Supplied information:

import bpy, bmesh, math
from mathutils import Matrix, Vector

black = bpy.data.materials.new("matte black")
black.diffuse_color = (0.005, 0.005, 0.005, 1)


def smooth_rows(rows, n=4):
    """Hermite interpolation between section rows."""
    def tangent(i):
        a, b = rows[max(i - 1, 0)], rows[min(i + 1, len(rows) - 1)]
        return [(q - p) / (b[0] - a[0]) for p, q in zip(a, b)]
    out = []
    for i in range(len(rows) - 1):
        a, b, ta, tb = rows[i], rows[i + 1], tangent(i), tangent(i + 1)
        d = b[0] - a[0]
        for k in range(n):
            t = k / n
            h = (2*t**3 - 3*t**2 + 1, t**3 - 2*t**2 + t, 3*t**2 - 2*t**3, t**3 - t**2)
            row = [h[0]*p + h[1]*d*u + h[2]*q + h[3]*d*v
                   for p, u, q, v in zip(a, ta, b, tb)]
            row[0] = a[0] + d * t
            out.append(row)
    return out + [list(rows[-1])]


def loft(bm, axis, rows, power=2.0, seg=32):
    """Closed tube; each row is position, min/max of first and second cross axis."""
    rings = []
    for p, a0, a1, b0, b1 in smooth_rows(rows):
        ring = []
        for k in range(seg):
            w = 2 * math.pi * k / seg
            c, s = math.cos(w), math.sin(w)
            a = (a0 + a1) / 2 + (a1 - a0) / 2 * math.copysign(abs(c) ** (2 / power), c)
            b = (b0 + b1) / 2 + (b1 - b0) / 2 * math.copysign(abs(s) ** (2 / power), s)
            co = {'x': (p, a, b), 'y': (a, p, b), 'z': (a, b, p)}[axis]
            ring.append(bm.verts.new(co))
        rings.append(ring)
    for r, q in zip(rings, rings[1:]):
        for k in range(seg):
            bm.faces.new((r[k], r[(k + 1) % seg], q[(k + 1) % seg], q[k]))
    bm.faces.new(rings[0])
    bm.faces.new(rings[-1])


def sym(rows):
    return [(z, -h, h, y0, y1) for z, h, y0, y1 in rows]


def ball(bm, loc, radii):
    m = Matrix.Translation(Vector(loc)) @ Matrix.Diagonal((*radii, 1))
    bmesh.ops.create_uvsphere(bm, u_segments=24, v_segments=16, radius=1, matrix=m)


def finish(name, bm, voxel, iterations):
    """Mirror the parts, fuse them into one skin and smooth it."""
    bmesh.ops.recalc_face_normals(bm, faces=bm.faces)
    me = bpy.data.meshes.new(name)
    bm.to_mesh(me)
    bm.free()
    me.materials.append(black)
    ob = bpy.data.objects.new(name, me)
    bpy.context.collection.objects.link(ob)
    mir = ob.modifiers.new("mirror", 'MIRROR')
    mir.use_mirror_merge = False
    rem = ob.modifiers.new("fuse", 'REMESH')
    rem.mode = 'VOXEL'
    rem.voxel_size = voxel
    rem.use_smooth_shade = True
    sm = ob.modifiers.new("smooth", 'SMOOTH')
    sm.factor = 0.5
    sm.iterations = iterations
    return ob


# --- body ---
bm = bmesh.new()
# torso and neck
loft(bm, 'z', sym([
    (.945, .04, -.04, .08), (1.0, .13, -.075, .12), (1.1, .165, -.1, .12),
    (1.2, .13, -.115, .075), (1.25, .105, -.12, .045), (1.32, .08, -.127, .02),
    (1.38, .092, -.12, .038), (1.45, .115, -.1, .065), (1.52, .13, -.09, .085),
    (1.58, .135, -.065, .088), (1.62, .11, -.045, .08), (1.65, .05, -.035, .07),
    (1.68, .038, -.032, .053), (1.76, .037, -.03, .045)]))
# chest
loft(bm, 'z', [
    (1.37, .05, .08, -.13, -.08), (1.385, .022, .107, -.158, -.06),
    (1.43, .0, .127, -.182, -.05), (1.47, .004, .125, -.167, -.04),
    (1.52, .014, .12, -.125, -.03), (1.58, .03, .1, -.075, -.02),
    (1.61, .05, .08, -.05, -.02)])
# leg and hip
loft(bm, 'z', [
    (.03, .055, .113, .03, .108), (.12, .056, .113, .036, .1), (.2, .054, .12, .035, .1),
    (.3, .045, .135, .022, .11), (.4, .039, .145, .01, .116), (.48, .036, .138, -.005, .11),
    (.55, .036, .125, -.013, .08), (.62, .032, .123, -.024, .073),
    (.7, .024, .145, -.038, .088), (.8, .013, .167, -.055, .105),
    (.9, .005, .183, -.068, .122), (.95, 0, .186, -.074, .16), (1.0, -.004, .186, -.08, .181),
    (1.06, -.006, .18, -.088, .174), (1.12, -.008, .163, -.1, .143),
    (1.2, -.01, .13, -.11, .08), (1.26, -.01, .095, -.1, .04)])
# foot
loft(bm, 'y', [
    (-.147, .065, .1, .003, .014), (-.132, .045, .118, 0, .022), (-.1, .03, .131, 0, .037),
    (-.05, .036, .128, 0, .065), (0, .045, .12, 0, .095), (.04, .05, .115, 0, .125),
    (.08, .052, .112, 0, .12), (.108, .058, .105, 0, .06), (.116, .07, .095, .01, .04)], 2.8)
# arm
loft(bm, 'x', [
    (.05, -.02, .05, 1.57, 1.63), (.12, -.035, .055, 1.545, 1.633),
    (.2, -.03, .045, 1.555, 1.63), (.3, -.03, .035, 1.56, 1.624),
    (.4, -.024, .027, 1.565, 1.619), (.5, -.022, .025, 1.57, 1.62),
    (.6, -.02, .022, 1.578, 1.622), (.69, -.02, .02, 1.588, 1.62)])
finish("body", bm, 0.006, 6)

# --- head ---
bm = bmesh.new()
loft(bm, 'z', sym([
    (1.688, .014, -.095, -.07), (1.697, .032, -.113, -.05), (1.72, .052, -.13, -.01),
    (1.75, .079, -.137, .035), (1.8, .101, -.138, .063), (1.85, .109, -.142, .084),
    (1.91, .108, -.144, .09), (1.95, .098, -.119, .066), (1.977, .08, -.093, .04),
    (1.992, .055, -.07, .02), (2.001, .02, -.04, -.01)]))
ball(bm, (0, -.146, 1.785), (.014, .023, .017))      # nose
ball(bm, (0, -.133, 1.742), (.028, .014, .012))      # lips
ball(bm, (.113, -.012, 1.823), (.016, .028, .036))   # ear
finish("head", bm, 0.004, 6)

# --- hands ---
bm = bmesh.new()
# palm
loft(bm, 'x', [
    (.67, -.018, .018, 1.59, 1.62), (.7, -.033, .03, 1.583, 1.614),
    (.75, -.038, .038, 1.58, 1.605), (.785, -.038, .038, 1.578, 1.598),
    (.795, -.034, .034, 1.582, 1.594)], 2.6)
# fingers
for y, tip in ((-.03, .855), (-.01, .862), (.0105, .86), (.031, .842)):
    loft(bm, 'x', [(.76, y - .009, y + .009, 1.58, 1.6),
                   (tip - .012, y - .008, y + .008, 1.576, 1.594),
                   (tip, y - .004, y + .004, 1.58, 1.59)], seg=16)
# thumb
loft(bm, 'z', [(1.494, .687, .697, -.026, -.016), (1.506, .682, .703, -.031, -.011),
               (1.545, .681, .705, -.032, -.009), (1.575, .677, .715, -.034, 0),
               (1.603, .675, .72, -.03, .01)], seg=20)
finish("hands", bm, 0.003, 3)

Goal of the exercise: Exactly as shown above, return every record.

Your solution:
import bpy, bmesh, math
from mathutils import Matrix, Vector

black = bpy.data.materials.new("matte black")
black.diffuse_color = (0.005, 0.005, 0.005, 1)


def smooth_rows(rows, n=4):
    """Hermite interpolation between section rows."""
    def tangent(i):
        a, b = rows[max(i - 1, 0)], rows[min(i + 1, len(rows) - 1)]
        return [(q - p) / (b[0] - a[0]) for p, q in zip(a, b)]
    out = []
    for i in range(len(rows) - 1):
        a, b, ta, tb = rows[i], rows[i + 1], tangent(i), tangent(i + 1)
        d = b[0] - a[0]
        for k in range(n):
            t = k / n
            h = (2*t**3 - 3*t**2 + 1, t**3 - 2*t**2 + t, 3*t**2 - 2*t**3, t**3 - t**2)
            row = [h[0]*p + h[1]*d*u + h[2]*q + h[3]*d*v
                   for p, u, q, v in zip(a, ta, b, tb)]
            row[0] = a[0] + d * t
            out.append(row)
    return out + [list(rows[-1])]


def loft(bm, axis, rows, power=2.0, seg=32):
    """Closed tube; each row is position, min/max of first and second cross axis."""
    rings = []
    for p, a0, a1, b0, b1 in smooth_rows(rows):
        ring = []
        for k in range(seg):
            w = 2 * math.pi * k / seg
            c, s = math.cos(w), math.sin(w)
            a = (a0 + a1) / 2 + (a1 - a0) / 2 * math.copysign(abs(c) ** (2 / power), c)
            b = (b0 + b1) / 2 + (b1 - b0) / 2 * math.copysign(abs(s) ** (2 / power), s)
            co = {'x': (p, a, b), 'y': (a, p, b), 'z': (a, b, p)}[axis]
            ring.append(bm.verts.new(co))
        rings.append(ring)
    for r, q in zip(rings, rings[1:]):
        for k in range(seg):
            bm.faces.new((r[k], r[(k + 1) % seg], q[(k + 1) % seg], q[k]))
    bm.faces.new(rings[0])
    bm.faces.new(rings[-1])


def sym(rows):
    return [(z, -h, h, y0, y1) for z, h, y0, y1 in rows]


def ball(bm, loc, radii):
    m = Matrix.Translation(Vector(loc)) @ Matrix.Diagonal((*radii, 1))
    bmesh.ops.create_uvsphere(bm, u_segments=24, v_segments=16, radius=1, matrix=m)


def finish(name, bm, voxel, iterations):
    """Mirror the parts, fuse them into one skin and smooth it."""
    bmesh.ops.recalc_face_normals(bm, faces=bm.faces)
    me = bpy.data.meshes.new(name)
    bm.to_mesh(me)
    bm.free()
    me.materials.append(black)
    ob = bpy.data.objects.new(name, me)
    bpy.context.collection.objects.link(ob)
    mir = ob.modifiers.new("mirror", 'MIRROR')
    mir.use_mirror_merge = False
    rem = ob.modifiers.new("fuse", 'REMESH')
    rem.mode = 'VOXEL'
    rem.voxel_size = voxel
    rem.use_smooth_shade = True
    sm = ob.modifiers.new("smooth", 'SMOOTH')
    sm.factor = 0.5
    sm.iterations = iterations
    return ob


# --- body ---
bm = bmesh.new()
# torso and neck
loft(bm, 'z', sym([
    (.945, .04, -.04, .08), (1.0, .13, -.075, .12), (1.1, .165, -.1, .12),
    (1.2, .13, -.115, .075), (1.25, .105, -.12, .045), (1.32, .08, -.127, .02),
    (1.38, .092, -.12, .038), (1.45, .115, -.1, .065), (1.52, .13, -.09, .085),
    (1.58, .135, -.065, .088), (1.62, .11, -.045, .08), (1.65, .05, -.035, .07),
    (1.68, .038, -.032, .053), (1.76, .037, -.03, .045)]))
# chest
loft(bm, 'z', [
    (1.37, .05, .08, -.13, -.08), (1.385, .022, .107, -.158, -.06),
    (1.43, .0, .127, -.182, -.05), (1.47, .004, .125, -.167, -.04),
    (1.52, .014, .12, -.125, -.03), (1.58, .03, .1, -.075, -.02),
    (1.61, .05, .08, -.05, -.02)])
# leg and hip
loft(bm, 'z', [
    (.03, .055, .113, .03, .108), (.12, .056, .113, .036, .1), (.2, .054, .12, .035, .1),
    (.3, .045, .135, .022, .11), (.4, .039, .145, .01, .116), (.48, .036, .138, -.005, .11),
    (.55, .036, .125, -.013, .08), (.62, .032, .123, -.024, .073),
    (.7, .024, .145, -.038, .088), (.8, .013, .167, -.055, .105),
    (.9, .005, .183, -.068, .122), (.95, 0, .186, -.074, .16), (1.0, -.004, .186, -.08, .181),
    (1.06, -.006, .18, -.088, .174), (1.12, -.008, .163, -.1, .143),
    (1.2, -.01, .13, -.11, .08), (1.26, -.01, .095, -.1, .04)])
# foot
loft(bm, 'y', [
    (-.147, .065, .1, .003, .014), (-.132, .045, .118, 0, .022), (-.1, .03, .131, 0, .037),
    (-.05, .036, .128, 0, .065), (0, .045, .12, 0, .095), (.04, .05, .115, 0, .125),
    (.08, .052, .112, 0, .12), (.108, .058, .105, 0, .06), (.116, .07, .095, .01, .04)], 2.8)
# arm
loft(bm, 'x', [
    (.05, -.02, .05, 1.57, 1.63), (.12, -.035, .055, 1.545, 1.633),
    (.2, -.03, .045, 1.555, 1.63), (.3, -.03, .035, 1.56, 1.624),
    (.4, -.024, .027, 1.565, 1.619), (.5, -.022, .025, 1.57, 1.62),
    (.6, -.02, .022, 1.578, 1.622), (.69, -.02, .02, 1.588, 1.62)])
finish("body", bm, 0.006, 6)

# --- head ---
bm = bmesh.new()
loft(bm, 'z', sym([
    (1.688, .014, -.095, -.07), (1.697, .032, -.113, -.05), (1.72, .052, -.13, -.01),
    (1.75, .079, -.137, .035), (1.8, .101, -.138, .063), (1.85, .109, -.142, .084),
    (1.91, .108, -.144, .09), (1.95, .098, -.119, .066), (1.977, .08, -.093, .04),
    (1.992, .055, -.07, .02), (2.001, .02, -.04, -.01)]))
ball(bm, (0, -.146, 1.785), (.014, .023, .017))      # nose
ball(bm, (0, -.133, 1.742), (.028, .014, .012))      # lips
ball(bm, (.113, -.012, 1.823), (.016, .028, .036))   # ear
finish("head", bm, 0.004, 6)

# --- hands ---
bm = bmesh.new()
# palm
loft(bm, 'x', [
    (.67, -.018, .018, 1.59, 1.62), (.7, -.033, .03, 1.583, 1.614),
    (.75, -.038, .038, 1.58, 1.605), (.785, -.038, .038, 1.578, 1.598),
    (.795, -.034, .034, 1.582, 1.594)], 2.6)
# fingers
for y, tip in ((-.03, .855), (-.01, .862), (.0105, .86), (.031, .842)):
    loft(bm, 'x', [(.76, y - .009, y + .009, 1.58, 1.6),
                   (tip - .012, y - .008, y + .008, 1.576, 1.594),
                   (tip, y - .004, y + .004, 1.58, 1.59)], seg=16)
# thumb
loft(bm, 'z', [(1.494, .687, .697, -.026, -.016), (1.506, .682, .703, -.031, -.011),
               (1.545, .681, .705, -.032, -.009), (1.575, .677, .715, -.034, 0),
               (1.603, .675, .72, -.03, .01)], seg=20)
finish("hands", bm, 0.003, 3)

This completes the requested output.